• **Brief**
The whole listing needs to be restated word for word.
■ ■ ■
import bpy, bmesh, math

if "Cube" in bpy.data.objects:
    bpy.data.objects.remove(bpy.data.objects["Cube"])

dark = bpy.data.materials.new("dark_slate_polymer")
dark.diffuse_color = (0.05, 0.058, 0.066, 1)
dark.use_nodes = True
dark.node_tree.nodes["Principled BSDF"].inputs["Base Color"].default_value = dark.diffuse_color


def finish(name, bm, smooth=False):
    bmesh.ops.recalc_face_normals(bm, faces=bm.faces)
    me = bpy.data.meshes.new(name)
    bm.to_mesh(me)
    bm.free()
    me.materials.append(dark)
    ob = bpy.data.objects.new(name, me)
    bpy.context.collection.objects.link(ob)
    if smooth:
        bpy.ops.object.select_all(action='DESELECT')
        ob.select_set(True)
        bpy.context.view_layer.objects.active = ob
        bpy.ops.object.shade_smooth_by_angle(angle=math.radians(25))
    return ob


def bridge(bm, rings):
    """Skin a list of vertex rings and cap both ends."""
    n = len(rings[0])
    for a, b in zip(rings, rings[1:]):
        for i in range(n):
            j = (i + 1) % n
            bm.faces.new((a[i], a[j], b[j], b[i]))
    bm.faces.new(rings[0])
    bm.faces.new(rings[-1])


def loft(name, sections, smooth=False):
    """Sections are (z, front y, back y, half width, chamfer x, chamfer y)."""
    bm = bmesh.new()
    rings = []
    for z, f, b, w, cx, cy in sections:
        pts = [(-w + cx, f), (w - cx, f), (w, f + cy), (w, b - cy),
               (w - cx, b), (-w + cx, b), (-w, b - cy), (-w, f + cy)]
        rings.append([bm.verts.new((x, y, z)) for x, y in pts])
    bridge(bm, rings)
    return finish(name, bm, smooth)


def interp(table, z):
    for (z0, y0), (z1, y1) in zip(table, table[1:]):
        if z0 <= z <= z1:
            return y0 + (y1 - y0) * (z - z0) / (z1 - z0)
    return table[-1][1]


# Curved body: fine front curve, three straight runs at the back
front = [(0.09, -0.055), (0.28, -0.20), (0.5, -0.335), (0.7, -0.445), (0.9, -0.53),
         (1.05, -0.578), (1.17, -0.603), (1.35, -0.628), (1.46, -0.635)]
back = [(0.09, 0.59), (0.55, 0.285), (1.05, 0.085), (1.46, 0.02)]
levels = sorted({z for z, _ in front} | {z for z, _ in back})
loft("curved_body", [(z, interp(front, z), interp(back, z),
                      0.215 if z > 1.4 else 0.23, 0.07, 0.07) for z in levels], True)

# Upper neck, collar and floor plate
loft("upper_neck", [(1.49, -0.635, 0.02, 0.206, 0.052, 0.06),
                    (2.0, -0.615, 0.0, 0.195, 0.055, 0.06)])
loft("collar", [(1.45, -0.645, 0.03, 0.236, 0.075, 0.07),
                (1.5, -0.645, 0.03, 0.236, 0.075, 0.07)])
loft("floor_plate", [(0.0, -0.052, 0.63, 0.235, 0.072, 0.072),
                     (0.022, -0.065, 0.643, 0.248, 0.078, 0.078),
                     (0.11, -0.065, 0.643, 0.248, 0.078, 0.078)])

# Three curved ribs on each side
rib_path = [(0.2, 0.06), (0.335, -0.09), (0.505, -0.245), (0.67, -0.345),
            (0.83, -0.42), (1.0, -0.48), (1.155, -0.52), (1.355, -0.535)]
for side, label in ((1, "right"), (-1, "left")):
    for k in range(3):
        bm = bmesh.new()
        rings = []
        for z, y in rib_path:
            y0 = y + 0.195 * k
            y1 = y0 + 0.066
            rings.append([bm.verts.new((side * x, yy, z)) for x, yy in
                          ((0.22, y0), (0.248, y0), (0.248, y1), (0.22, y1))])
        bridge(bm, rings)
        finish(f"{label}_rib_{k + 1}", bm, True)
■ ■ ■
• **Solution to the problem**
import bpy, bmesh, math

if "Cube" in bpy.data.objects:
    bpy.data.objects.remove(bpy.data.objects["Cube"])

dark = bpy.data.materials.new("dark_slate_polymer")
dark.diffuse_color = (0.05, 0.058, 0.066, 1)
dark.use_nodes = True
dark.node_tree.nodes["Principled BSDF"].inputs["Base Color"].default_value = dark.diffuse_color


def finish(name, bm, smooth=False):
    bmesh.ops.recalc_face_normals(bm, faces=bm.faces)
    me = bpy.data.meshes.new(name)
    bm.to_mesh(me)
    bm.free()
    me.materials.append(dark)
    ob = bpy.data.objects.new(name, me)
    bpy.context.collection.objects.link(ob)
    if smooth:
        bpy.ops.object.select_all(action='DESELECT')
        ob.select_set(True)
        bpy.context.view_layer.objects.active = ob
        bpy.ops.object.shade_smooth_by_angle(angle=math.radians(25))
    return ob


def bridge(bm, rings):
    """Skin a list of vertex rings and cap both ends."""
    n = len(rings[0])
    for a, b in zip(rings, rings[1:]):
        for i in range(n):
            j = (i + 1) % n
            bm.faces.new((a[i], a[j], b[j], b[i]))
    bm.faces.new(rings[0])
    bm.faces.new(rings[-1])


def loft(name, sections, smooth=False):
    """Sections are (z, front y, back y, half width, chamfer x, chamfer y)."""
    bm = bmesh.new()
    rings = []
    for z, f, b, w, cx, cy in sections:
        pts = [(-w + cx, f), (w - cx, f), (w, f + cy), (w, b - cy),
               (w - cx, b), (-w + cx, b), (-w, b - cy), (-w, f + cy)]
        rings.append([bm.verts.new((x, y, z)) for x, y in pts])
    bridge(bm, rings)
    return finish(name, bm, smooth)


def interp(table, z):
    for (z0, y0), (z1, y1) in zip(table, table[1:]):
        if z0 <= z <= z1:
            return y0 + (y1 - y0) * (z - z0) / (z1 - z0)
    return table[-1][1]


# Curved body: fine front curve, three straight runs at the back
front = [(0.09, -0.055), (0.28, -0.20), (0.5, -0.335), (0.7, -0.445), (0.9, -0.53),
         (1.05, -0.578), (1.17, -0.603), (1.35, -0.628), (1.46, -0.635)]
back = [(0.09, 0.59), (0.55, 0.285), (1.05, 0.085), (1.46, 0.02)]
levels = sorted({z for z, _ in front} | {z for z, _ in back})
loft("curved_body", [(z, interp(front, z), interp(back, z),
                      0.215 if z > 1.4 else 0.23, 0.07, 0.07) for z in levels], True)

# Upper neck, collar and floor plate
loft("upper_neck", [(1.49, -0.635, 0.02, 0.206, 0.052, 0.06),
                    (2.0, -0.615, 0.0, 0.195, 0.055, 0.06)])
loft("collar", [(1.45, -0.645, 0.03, 0.236, 0.075, 0.07),
                (1.5, -0.645, 0.03, 0.236, 0.075, 0.07)])
loft("floor_plate", [(0.0, -0.052, 0.63, 0.235, 0.072, 0.072),
                     (0.022, -0.065, 0.643, 0.248, 0.078, 0.078),
                     (0.11, -0.065, 0.643, 0.248, 0.078, 0.078)])

# Three curved ribs on each side
rib_path = [(0.2, 0.06), (0.335, -0.09), (0.505, -0.245), (0.67, -0.345),
            (0.83, -0.42), (1.0, -0.48), (1.155, -0.52), (1.355, -0.535)]
for side, label in ((1, "right"), (-1, "left")):
    for k in range(3):
        bm = bmesh.new()
        rings = []
        for z, y in rib_path:
            y0 = y + 0.195 * k
            y1 = y0 + 0.066
            rings.append([bm.verts.new((side * x, yy, z)) for x, yy in
                          ((0.22, y0), (0.248, y0), (0.248, y1), (0.22, y1))])
        bridge(bm, rings)
        finish(f"{label}_rib_{k + 1}", bm, True)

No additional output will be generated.